(there simply would be no following the intricate plotline)

So, I was introduced to the magic of live music by Styx on their Kilroy Was Here tour, one of the most ridiculed musical spectacles of the ‘80s.

I was there and I did buy the shirt (and I wouldn’t be too surprised if I still have it buried somewhere). I don’t even truly remember it aside from the movie.

(I far better remember seeing Rush at my next concert)

Fifteen years later, Styx lead singer Dennis DeYoung was shopping in a record store where I worked. I told him the tale.

He was dressed like someone’s father. I had hair down to the middle of my back and several nose rings.

It was slightly surreal.

Here are some songs I’m sure I was hoping to hear at that show (and, aside from, Mr. Roboto, don’t remember for sure whether they played them or not)…

Styx – Miss America
from The Grand Illusion

The Grand Illusion was the first Styx album I remember listening to repeatedly. We had The Grand Illusion on eight-track in our locker room when I started playing football in junior high.

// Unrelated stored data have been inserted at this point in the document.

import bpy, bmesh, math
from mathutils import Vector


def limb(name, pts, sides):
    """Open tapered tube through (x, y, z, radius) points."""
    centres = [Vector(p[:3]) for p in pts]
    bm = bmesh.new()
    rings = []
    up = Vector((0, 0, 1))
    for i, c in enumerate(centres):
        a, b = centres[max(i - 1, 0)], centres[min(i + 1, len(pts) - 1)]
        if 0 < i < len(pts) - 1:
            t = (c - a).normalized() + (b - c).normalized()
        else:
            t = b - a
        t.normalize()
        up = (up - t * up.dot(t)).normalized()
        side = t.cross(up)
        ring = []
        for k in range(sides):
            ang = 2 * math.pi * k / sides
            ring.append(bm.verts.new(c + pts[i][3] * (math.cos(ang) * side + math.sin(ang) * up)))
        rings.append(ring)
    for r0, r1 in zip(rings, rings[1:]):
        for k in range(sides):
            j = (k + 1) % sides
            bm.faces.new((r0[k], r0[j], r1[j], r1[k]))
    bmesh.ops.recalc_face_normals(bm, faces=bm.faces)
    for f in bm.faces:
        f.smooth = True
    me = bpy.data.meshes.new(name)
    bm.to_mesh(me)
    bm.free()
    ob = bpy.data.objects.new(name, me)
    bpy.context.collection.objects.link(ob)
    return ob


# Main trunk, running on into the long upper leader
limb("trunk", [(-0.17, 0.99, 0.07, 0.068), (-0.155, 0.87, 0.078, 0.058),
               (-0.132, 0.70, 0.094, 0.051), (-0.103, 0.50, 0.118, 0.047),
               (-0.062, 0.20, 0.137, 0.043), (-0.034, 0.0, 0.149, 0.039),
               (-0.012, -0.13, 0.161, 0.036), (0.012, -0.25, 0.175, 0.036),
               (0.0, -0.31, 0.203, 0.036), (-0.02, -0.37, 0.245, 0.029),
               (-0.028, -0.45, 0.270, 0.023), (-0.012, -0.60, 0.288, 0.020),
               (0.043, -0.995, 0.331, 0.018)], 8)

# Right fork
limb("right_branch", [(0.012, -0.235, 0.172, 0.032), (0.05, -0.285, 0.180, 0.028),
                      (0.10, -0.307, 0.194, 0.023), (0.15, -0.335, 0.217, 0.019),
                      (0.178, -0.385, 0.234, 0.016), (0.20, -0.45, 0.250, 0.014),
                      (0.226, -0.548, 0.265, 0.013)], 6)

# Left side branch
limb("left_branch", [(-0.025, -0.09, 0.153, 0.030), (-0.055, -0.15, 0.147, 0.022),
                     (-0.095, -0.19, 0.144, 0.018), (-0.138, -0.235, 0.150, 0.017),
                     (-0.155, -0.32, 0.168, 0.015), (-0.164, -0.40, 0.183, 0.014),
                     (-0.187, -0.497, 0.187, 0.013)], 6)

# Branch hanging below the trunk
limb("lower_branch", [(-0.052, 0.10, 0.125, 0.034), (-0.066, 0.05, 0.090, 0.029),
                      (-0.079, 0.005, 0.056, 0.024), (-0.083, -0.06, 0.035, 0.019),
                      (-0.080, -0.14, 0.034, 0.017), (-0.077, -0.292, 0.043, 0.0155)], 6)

Guitarist James Young growling Miss America rocked suitably and had a message. At twelve or thirteen, it made me feel like an intellectual.

(it’s deep, man)

Styx – Renegade
from Pieces Of Eight

Renegade was more straightforward. The only meaning to the song was of a desperado on the lam which was exotic as we merely had older, high school guys smoking cigarettes and cruising in Camaros in my hometown.

I actually met Tommy Shaw, who sang lead on Renegade, backstage, after seeing Styx again when I was older. Like Dennis DeYoung, Shaw seemed like a gracious, affable fellow. I feel kind of bad because I interrupted our conversation. I noticed a girl with a broken foot. I knew her from hanging out at a coffee shop and thought her to be quite fetching.

Adios, Tommy. Hello fetching, broken-footed, coffee-shop girl.

(of course, I would have understood had he done the same)

Styx – Half-Penny, Two-Penny
from Paradise Theater

Paradise Theater was one of the first cassettes I ever owned (I pretty much skipped right past vinyl as a kid) and I played it to the breaking point. Sure, I bought it for the hits I’d heard – The Best Of Times and Too Much Time On My Hands – but I’d repeatedly listen start to finish.

Half-Penny, Two-Penny was near the end of side two and, though I was initially unfamiliar with it, it soon became a favorite.

Styx – Mr. Roboto
from Kilroy Was Here

I suppose Styx was never a hip listening choice and, at the time, Mr. Roboto puzzled even the fans (or perhaps it pained listeners to know that we would soon be under the thumbs of our Japanese overlords).

Then, the song’s use in some television commercials in recent years (and the realization that we would actually end up under the thumbs of Chinese overlords) gave the song a bit of cachet.

As for me, it was Mr. Roboto’s creepy plasticized countenance leered out from the front of the shirt I bought at the show.